Experts be damned!
The city needs to build sand dunes off Brooklyn’s beach-lined shorefront to shield residents from the next Hurricane Sandy-like storm — just like it is to doing for the Rockaways in Queens — claim residents who fear the city’s fix is a recipe for disaster.
Residents of Sandy-slammed Coney Island and Brighton Beach say they need a fast, efficient barrier to block rising ocean waters in the event of another storm, and argue that dunes are the perfect fix.
“Dunes have been proven effective, they’re cost-effective, and they can be built relatively quickly,” said coastal watchdog Ida Sanoff, executive director of the Natural Resources Protective Association.
Locals said that the city’s determination to continue development along the shoreline of the Coney Island peninsula — rather than retreating from vulnerable areas, as it’s doing in parts of Staten Island — increases the need for urgent protective measures.
“We need something to prevent the water from just coming in like it did before,” said Coney Island community leader Sheila Smalls. “They want to build all these things near the beach, but they aren’t doing anything to protect them.”
The current city plan focuses on preventing overflow from the Coney Island Creek — by filling in the toxic inlet and turning it into a marsh. But dune-advocates argue that proposal will take too long to approve and complete, and anyway would do nothing to prevent seawater from reaching all the way up Ocean Parkway to Avenue Y, as it did during Sandy.
“It’s going to take years, perhaps decades, for those plans to get funded and go through the review precesses,” said Sanoff.
The longtime Brighton Beach activist pointed out that artificial dunes are typically seeded with vegetation to prevent erosion, and suggested that the real reason Coney and Brighton are not getting the same protection as the Queens peninsula is a worry that seagrass-covered dunes might block views from the amusement area.
“When tourists come to Coney Island and they’re up on the Boardwalk, they want to see the ocean,” Sanoff said. “I’m very happy that tourists want to come to Coney Island, but I think the safety of the people who live here is more important.”
But the city argued that the Rockaways suffer from greater exposure to storms, since that peninsula lies directly on the Atlantic Ocean and experiences much stronger waves.
“It’s not a one-size-fits-all thing along the coast,” said a spokesman for the Mayor’s office.
The Army Corps of Engineers, which is constructing the Queens dunes, pointed out that it has already dumped thousands of tons of new sand on Brooklyn’s beaches in the aftermath of the storm to create a greater buffer, and noted that Coney Island’s beach sits 13 feet above sea level — as high as most dunes.
“It’s like a dune that’s 100 feet wide,” a Corps spokesman said.

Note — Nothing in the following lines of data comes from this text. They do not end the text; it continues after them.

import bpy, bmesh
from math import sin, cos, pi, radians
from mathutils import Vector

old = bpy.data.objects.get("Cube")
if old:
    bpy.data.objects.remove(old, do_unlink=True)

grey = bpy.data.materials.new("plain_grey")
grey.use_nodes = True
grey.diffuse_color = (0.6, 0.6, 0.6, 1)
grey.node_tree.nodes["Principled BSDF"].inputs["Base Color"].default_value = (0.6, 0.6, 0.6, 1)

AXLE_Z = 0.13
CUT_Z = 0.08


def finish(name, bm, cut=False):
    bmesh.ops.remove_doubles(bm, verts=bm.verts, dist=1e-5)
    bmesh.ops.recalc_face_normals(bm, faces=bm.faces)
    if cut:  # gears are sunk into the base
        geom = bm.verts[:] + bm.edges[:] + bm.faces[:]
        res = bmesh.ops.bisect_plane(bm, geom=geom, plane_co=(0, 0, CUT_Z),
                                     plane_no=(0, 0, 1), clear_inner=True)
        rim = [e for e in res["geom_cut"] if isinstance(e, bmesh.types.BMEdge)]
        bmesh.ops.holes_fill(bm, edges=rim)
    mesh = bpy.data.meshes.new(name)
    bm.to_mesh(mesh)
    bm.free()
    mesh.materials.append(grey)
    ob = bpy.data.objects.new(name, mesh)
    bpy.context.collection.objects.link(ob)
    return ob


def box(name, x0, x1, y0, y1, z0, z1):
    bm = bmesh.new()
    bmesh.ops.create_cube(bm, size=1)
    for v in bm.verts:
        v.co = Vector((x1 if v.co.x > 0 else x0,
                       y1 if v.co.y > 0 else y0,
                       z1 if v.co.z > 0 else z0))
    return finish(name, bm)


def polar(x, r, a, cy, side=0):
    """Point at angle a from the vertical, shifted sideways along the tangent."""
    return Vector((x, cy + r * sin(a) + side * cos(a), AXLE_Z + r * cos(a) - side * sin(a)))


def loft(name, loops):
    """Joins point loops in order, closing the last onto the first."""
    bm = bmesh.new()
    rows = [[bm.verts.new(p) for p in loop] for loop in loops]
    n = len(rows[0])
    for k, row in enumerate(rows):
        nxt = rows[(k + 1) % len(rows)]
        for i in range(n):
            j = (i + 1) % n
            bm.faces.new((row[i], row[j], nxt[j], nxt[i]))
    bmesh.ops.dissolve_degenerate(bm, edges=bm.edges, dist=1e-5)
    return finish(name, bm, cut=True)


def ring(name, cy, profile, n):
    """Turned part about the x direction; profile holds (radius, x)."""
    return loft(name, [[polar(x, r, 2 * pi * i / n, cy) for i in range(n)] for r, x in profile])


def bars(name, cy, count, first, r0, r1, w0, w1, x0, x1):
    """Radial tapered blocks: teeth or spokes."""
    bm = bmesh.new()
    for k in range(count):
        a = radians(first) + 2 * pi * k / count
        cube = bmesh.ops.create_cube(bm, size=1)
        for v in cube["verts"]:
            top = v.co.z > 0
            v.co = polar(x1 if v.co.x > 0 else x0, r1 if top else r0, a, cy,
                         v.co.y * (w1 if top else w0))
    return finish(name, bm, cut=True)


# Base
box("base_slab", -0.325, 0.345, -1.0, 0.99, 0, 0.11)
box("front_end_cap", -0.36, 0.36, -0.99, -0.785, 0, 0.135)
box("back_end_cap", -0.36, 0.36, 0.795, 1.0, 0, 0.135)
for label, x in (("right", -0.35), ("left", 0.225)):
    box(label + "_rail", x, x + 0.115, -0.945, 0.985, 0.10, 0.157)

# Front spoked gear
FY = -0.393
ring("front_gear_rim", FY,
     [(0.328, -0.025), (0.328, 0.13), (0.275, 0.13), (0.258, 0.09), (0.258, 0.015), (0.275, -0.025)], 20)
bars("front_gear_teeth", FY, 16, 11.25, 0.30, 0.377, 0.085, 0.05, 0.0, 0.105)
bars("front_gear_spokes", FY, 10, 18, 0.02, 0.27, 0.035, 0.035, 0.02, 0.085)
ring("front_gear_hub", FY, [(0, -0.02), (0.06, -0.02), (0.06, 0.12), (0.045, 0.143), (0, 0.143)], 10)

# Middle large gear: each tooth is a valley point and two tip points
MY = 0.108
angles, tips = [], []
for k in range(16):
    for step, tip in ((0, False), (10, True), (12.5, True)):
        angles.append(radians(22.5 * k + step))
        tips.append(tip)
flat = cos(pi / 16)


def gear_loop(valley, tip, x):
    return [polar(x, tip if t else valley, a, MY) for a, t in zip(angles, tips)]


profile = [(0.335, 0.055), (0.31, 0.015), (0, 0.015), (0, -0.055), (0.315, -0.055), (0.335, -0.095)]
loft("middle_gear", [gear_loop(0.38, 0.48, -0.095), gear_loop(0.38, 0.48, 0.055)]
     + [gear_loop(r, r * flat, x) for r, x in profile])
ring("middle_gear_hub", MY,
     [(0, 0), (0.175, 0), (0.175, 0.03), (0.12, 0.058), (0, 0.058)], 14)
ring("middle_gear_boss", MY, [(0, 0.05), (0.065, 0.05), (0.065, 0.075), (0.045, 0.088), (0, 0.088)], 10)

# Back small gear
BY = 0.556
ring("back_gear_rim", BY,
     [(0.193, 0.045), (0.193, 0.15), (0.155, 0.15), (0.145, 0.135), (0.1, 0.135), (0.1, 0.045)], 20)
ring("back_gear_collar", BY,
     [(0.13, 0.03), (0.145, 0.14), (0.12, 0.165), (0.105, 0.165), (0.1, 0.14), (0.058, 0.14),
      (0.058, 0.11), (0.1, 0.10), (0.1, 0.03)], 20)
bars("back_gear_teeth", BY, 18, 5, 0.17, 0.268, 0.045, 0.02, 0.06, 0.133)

But Sanoff countered that the beach’s height failed to stop the storm surge during Sandy — and argued that wind and water will soon erode the fresh sand dumped this year, just as it has in the past.
“It’s just going to blow away,” Sanoff said.